[[ DATASET CONTENT open ]]
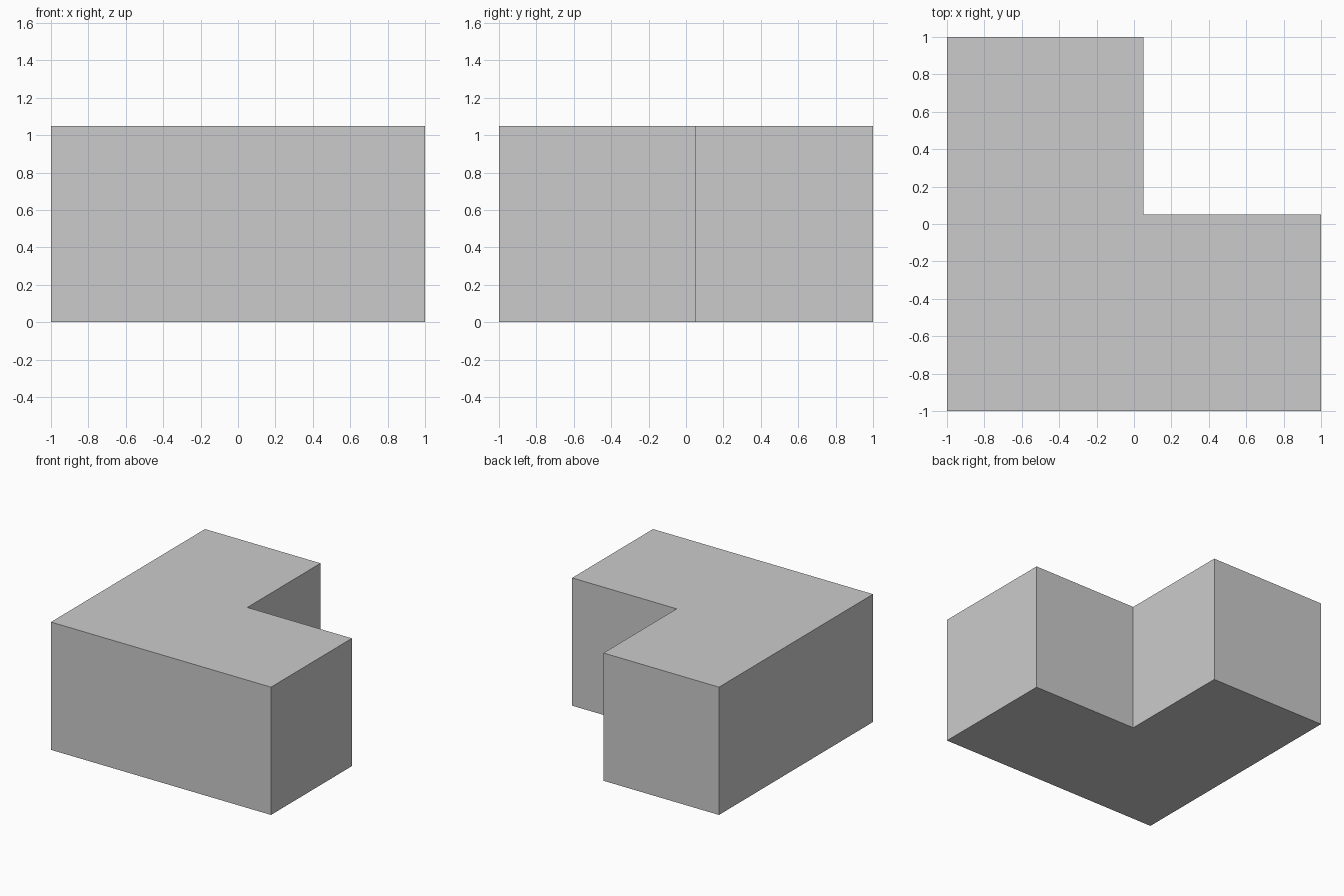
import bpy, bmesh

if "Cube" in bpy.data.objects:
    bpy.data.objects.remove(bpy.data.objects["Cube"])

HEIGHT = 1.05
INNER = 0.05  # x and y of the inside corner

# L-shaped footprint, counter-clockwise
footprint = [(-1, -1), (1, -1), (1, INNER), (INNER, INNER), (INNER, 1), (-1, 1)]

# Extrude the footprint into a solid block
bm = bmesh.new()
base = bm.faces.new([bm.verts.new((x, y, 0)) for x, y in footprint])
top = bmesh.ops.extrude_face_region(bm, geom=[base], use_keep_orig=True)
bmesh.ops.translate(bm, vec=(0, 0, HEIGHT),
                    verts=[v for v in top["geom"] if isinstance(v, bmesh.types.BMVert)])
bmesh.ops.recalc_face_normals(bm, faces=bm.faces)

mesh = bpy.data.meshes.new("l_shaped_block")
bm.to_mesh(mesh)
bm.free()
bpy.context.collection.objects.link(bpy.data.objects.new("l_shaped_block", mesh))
[[ DATASET CONTENT closed ]]
• WHAT THIS TASK INVOLVES: Return every record above exactly as written, but drop the pictures.

• ANSWER TO THE EXERCISE:
import bpy, bmesh

if "Cube" in bpy.data.objects:
    bpy.data.objects.remove(bpy.data.objects["Cube"])

HEIGHT = 1.05
INNER = 0.05  # x and y of the inside corner

# L-shaped footprint, counter-clockwise
footprint = [(-1, -1), (1, -1), (1, INNER), (INNER, INNER), (INNER, 1), (-1, 1)]

# Extrude the footprint into a solid block
bm = bmesh.new()
base = bm.faces.new([bm.verts.new((x, y, 0)) for x, y in footprint])
top = bmesh.ops.extrude_face_region(bm, geom=[base], use_keep_orig=True)
bmesh.ops.translate(bm, vec=(0, 0, HEIGHT),
                    verts=[v for v in top["geom"] if isinstance(v, bmesh.types.BMVert)])
bmesh.ops.recalc_face_normals(bm, faces=bm.faces)

mesh = bpy.data.meshes.new("l_shaped_block")
bm.to_mesh(mesh)
bm.free()
bpy.context.collection.objects.link(bpy.data.objects.new("l_shaped_block", mesh))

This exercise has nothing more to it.